It’s almost 6 pm at PS/IS 284, a community school in Brownsville, Brooklyn. The saxophone-playing students have put away their instruments. The “Top Chef” class has finished distributing Dulce de Leche parfaits. The computers have been put away for the night. As families pick up their students from afterschool programs, school staff and community partners are still brainstorming ways to keep students motivated and engaged in learning over the summer.
Every student in New York City comes to school with different experiences, interests, challenges, learning styles, talents, and dreams. Our job as educators, social workers, and community school directors is to create schools that embrace our unique students and enable them to thrive; to find something they love about learning and to support them. This is the community school strategy.
The community school model expands the reach of the school. Through a partnership between a community-based organization and the school and driven by a shared vision for student success, community schools provide a unique combination of academic supports, health and social services, and youth development programs. In our 12 community schools, Partnership with Children provides the expanded mental health and behavioral supports that are core to our work in over 30 schools around the city. We are dedicated to student success – both socially and academically.
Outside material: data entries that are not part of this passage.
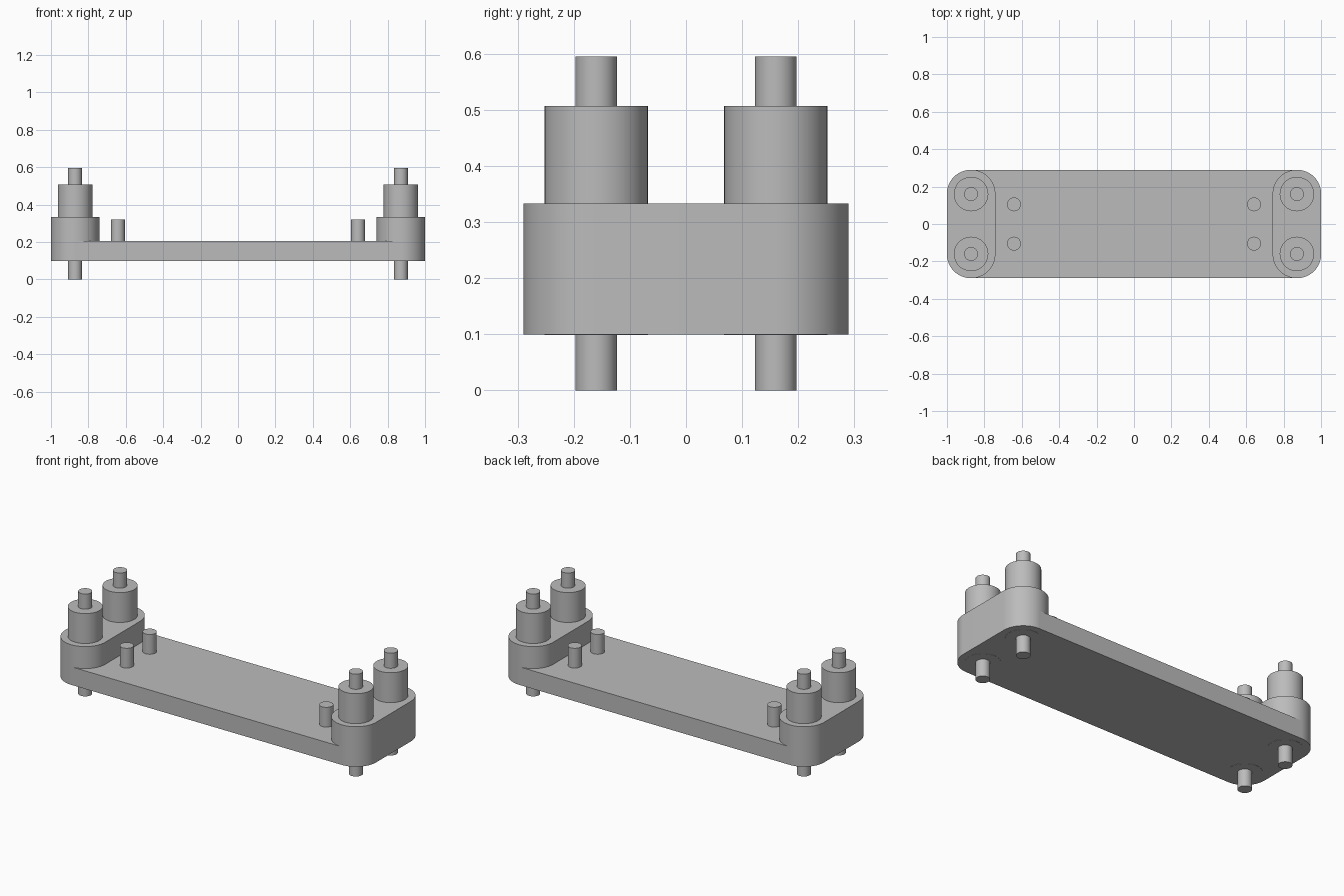
import bpy, bmesh, math

if "Cube" in bpy.data.objects:
    bpy.data.objects.remove(bpy.data.objects["Cube"])

grey = bpy.data.materials.new("plain grey")
grey.diffuse_color = (0.5, 0.5, 0.5, 1)
grey.use_nodes = True
grey.node_tree.nodes["Principled BSDF"].inputs["Base Color"].default_value = grey.diffuse_color

END_X, POST_Y, END_R = 0.871, 0.16, 0.13


def extrude_profile(name, pts, z0, z1):
    """Solid prism from a counter-clockwise outline."""
    bm = bmesh.new()
    face = bm.faces.new([bm.verts.new((x, y, z0)) for x, y in pts])
    top = bmesh.ops.extrude_face_region(bm, geom=[face])
    moved = [v for v in top["geom"] if isinstance(v, bmesh.types.BMVert)]
    bmesh.ops.translate(bm, vec=(0, 0, z1 - z0), verts=moved)
    bmesh.ops.recalc_face_normals(bm, faces=bm.faces)
    mesh = bpy.data.meshes.new(name)
    bm.to_mesh(mesh)
    bm.free()
    mesh.materials.append(grey)
    obj = bpy.data.objects.new(name, mesh)
    bpy.context.collection.objects.link(obj)
    bpy.ops.object.select_all(action='DESELECT')
    obj.select_set(True)
    bpy.context.view_layer.objects.active = obj
    bpy.ops.object.shade_smooth_by_angle(angle=math.radians(30))
    return obj


def arc(cx, cy, r, a0, a1, n):
    return [(cx + r * math.cos(math.radians(a0 + (a1 - a0) * i / n)),
             cy + r * math.sin(math.radians(a0 + (a1 - a0) * i / n)))
            for i in range(n + 1)]


def cylinder(name, x, y, r, z0, z1):
    return extrude_profile(name, arc(x, y, r, 0, 360, 48)[:-1], z0, z1)


# Base plate running between the end blocks
w = POST_Y + END_R
extrude_profile("base_plate", [(-END_X, -w), (END_X, -w), (END_X, w), (-END_X, w)],
                0.1, 0.205)

for sx, side in ((-1, "left"), (1, "right")):
    x = sx * END_X
    # Raised end block with rounded ends
    outline = arc(x, POST_Y, END_R, 0, 180, 32) + arc(x, -POST_Y, END_R, 180, 360, 32)
    extrude_profile(side + "_end_block", outline, 0.1, 0.333)
    for sy, end in ((-1, "front"), (1, "back")):
        tag = f"{side}_{end}"
        # Thick collar, through pin and short locating peg
        cylinder(tag + "_collar", x, sy * POST_Y, 0.092, 0.099, 0.507)
        cylinder(tag + "_pin", x, sy * POST_Y, 0.037, 0.0, 0.595)
        cylinder(tag + "_peg", sx * 0.642, sy * 0.105, 0.037, 0.15, 0.32)
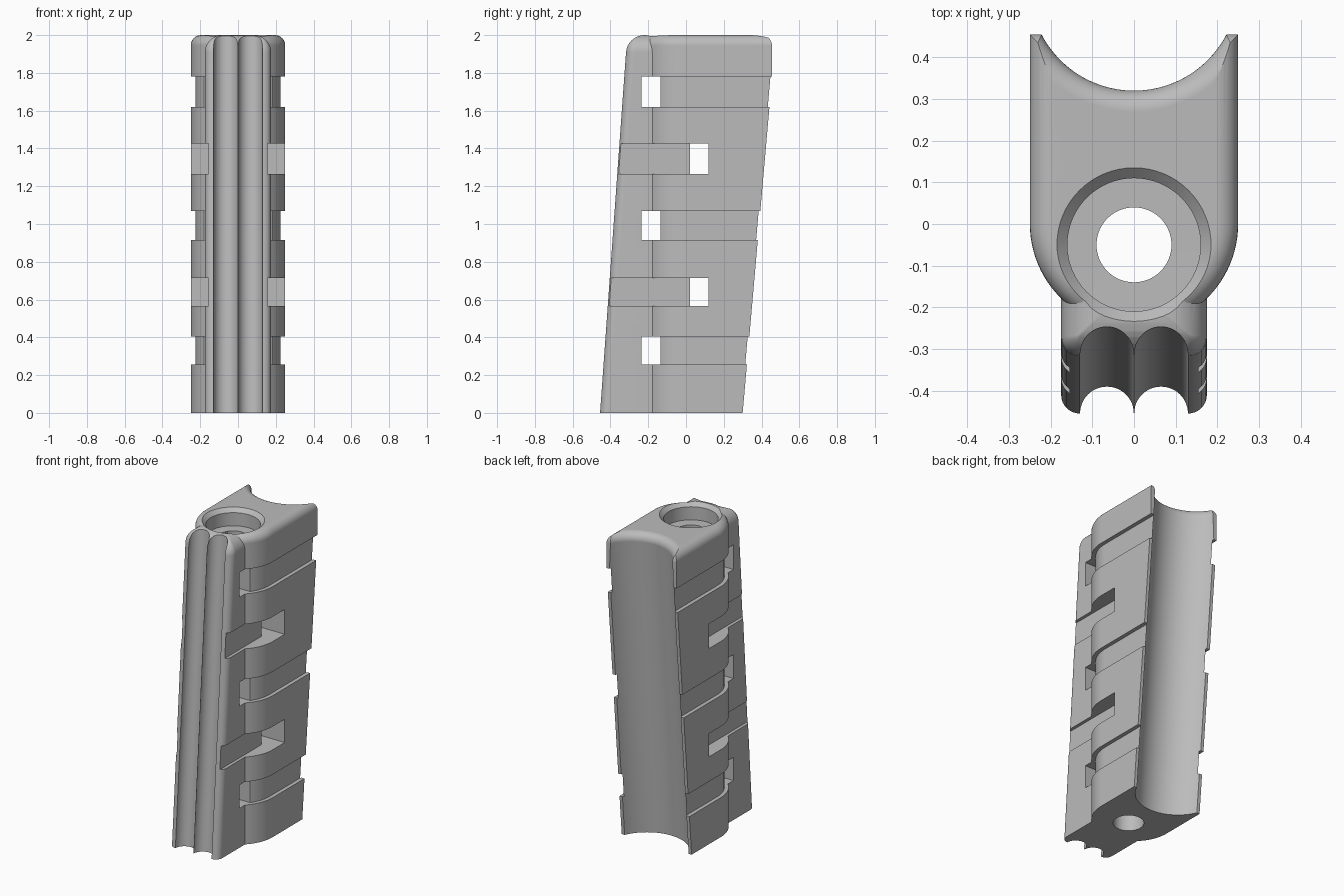
import bpy, bmesh
from math import sin, cos, pi, radians, asin

cube = bpy.data.objects.get("Cube")
if cube:
    bpy.data.objects.remove(cube, do_unlink=True)

TOP = 2.0
FRONT_SLOPE, BACK_SLOPE = 0.072, 0.0875

grey = bpy.data.materials.new("plain_grey")
grey.use_nodes = True
grey.diffuse_color = (0.5, 0.5, 0.5, 1)
grey.node_tree.nodes["Principled BSDF"].inputs["Base Color"].default_value = (0.5, 0.5, 0.5, 1)


def arc(cx, cy, r, start, end, n):
    """Points on an arc, angles in degrees."""
    return [(cx + r * cos(radians(start + (end - start) * i / n)),
             cy + r * sin(radians(start + (end - start) * i / n))) for i in range(n + 1)]


def loft(name, rings):
    """Closed solid through rings given as (z, outline points)."""
    bm = bmesh.new()
    loops = [[bm.verts.new((x, y, z)) for x, y in pts] for z, pts in rings]
    n = len(loops[0])
    for a, b in zip(loops, loops[1:]):
        for i in range(n):
            j = (i + 1) % n
            bm.faces.new((a[i], a[j], b[j], b[i]))
    bm.faces.new(loops[0][::-1])
    bm.faces.new(loops[-1])
    bmesh.ops.recalc_face_normals(bm, faces=bm.faces)
    mesh = bpy.data.meshes.new(name)
    bm.to_mesh(mesh)
    bm.free()
    mesh.materials.append(grey)
    obj = bpy.data.objects.new(name, mesh)
    bpy.context.collection.objects.link(obj)
    return obj


def fillet(r, n=8):
    """Inset and height steps of a rounded top edge."""
    return [(r * (1 - cos(pi / 2 * i / n)), TOP - r + r * sin(pi / 2 * i / n)) for i in range(n + 1)]


def mirrored(half):
    return half + [(-x, y) for x, y in reversed(half)]


# Main body: U-shaped outline with a sloping back
def body_outline(z, d=0.0):
    back = min(0.30 + BACK_SLOPE * z, 0.455) - d
    r = 0.25 - d
    return [(r, back)] + arc(0, 0, r, 0, -180, 48) + [(-r, back)]


body = loft("grip_body", [(z, body_outline(z)) for z in (0, 1.771)]
            + [(z, body_outline(z, d)) for d, z in fillet(0.055)])


# Narrow front rib with rounded corners, leaning back
def rib_outline(z, d=0.0):
    w, front, r = 0.175 - d, -0.455 + FRONT_SLOPE * z + d, max(0.045 - d, 0.004)
    return mirrored([(w, 0.0)] + arc(w - r, front + r, r, 0, -90, 8))


rib = loft("front_rib", [(0, rib_outline(0))] + [(z, rib_outline(z, d)) for d, z in fillet(0.09)])

cutters = []


# Concave back channel, flared at the top
def channel_ring(z, r):
    return z, arc(0, 0.40 + BACK_SLOPE * z, r, 0, 357.5, 143)


cutters.append(loft("back_channel_cutter", [channel_ring(-0.1, 0.25)]
                    + [channel_ring(z, 0.25 + d) for d, z in fillet(0.055)]
                    + [channel_ring(2.1, 0.305)]))

# Two finger flutes down the front
for side in (-1, 1):
    cutters.append(loft("front_flute_cutter", [
        (z, arc(side * 0.065, -0.455 + FRONT_SLOPE * z, 0.0645, 0, 352.5, 47)) for z in (-0.1, 2.1)]))

# Through bore with a chamfered counterbore
bore = [(-0.1, 0.09), (1.89, 0.09), (1.8901, 0.16), (1.975, 0.16), (2.0, 0.185), (2.1, 0.185)]
cutters.append(loft("bore_cutter", [(z, arc(0, -0.05, r, 0, 354.375, 63)) for z, r in bore]))

# Side bands: shallow recess to the back, ending in a cross window
end = -math_angle if (math_angle := asin(0.135 / 0.225) * 180 / pi) else 0
band = mirrored([(0.35, -0.235), (0.35, 0.7), (0.225, 0.7)] + arc(0, 0, 0.225, 0, end, 12))
for low, high in ((0.255, 0.405), (0.915, 1.07), (1.62, 1.78)):
    cutters.append(loft("side_band_cutter", [(low, band), (high, band)]))

# Front slots: open at the front, ending in a cross window
slot = mirrored([(0.155, 0.02), (0.155, -0.7), (0.35, -0.7), (0.35, 0.12)])
for low, high in ((0.565, 0.715), (1.265, 1.425)):
    cutters.append(loft("front_slot_cutter", [(low, slot), (high, slot)]))

# Join the rib, then make every cut
for tool in [rib] + cutters:
    mod = body.modifiers.new(tool.name, "BOOLEAN")
    mod.operation = "UNION" if tool is rib else "DIFFERENCE"
    mod.solver = "EXACT"
    mod.object = tool
    tool.hide_render = True
bpy.context.view_layer.update()
result = bpy.data.meshes.new_from_object(body.evaluated_get(bpy.context.evaluated_depsgraph_get()))
body.modifiers.clear()
body.data = result
for tool in [rib] + cutters:
    bpy.data.objects.remove(tool, do_unlink=True)

# Smooth curves, sharp edges
bpy.ops.object.select_all(action="DESELECT")
body.select_set(True)
bpy.context.view_layer.objects.active = body
bpy.ops.object.shade_smooth_by_angle(angle=radians(30))
weighted = body.modifiers.new("clean_normals", "WEIGHTED_NORMAL")
weighted.keep_sharp = True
At each school, we focus on supporting students to consistently come to school on time and ready to learn. Our attendance improvement strategy depends on collaborative problem-solving and relationship-development with students. We make home visits and phone calls to update families on student progress. At PS/IS 284, Our Dean of Students bursts into classrooms wearing crazy hats with a parade of staff members behind him, cheering as he hands out attendance awards.
Recently, we called one 8th grader at PS/IS 284 to discuss her attendance, explaining that we are here to support her, and that we want her to succeed. Every day for the following week she came into the Partnership with Children room, saying “Look, I’m here!” She knows we care. Research shows that consistent, nurturing adult relationships are critical for developing resilience in young students. And community schools have been established to provide just that: a network of caring adults for our students.
Across our community schools, we are seeing improvements in attendance, student engagement and access to health services. We know the systemic challenges of poverty, trauma and violence faced by our students are real barriers to learning, but we continue to put sustainable strategies to ensure continued growth and learning.
At a recent community school meeting at PS/IS 284, an older alumna described her own experience as a child in Brownsville, sharing some of the negative choices that she made because it was hard for her to see a different path forward. Her story clarified our shared mission: we want students to see that they have the power to shape their own futures. The road ahead might be hard, but no student is alone in our community school.
Margaret Crotty is the executive director of Partnerships with Children and Alex Teitel is the community schools director at PS/IS 284 in Brooklyn.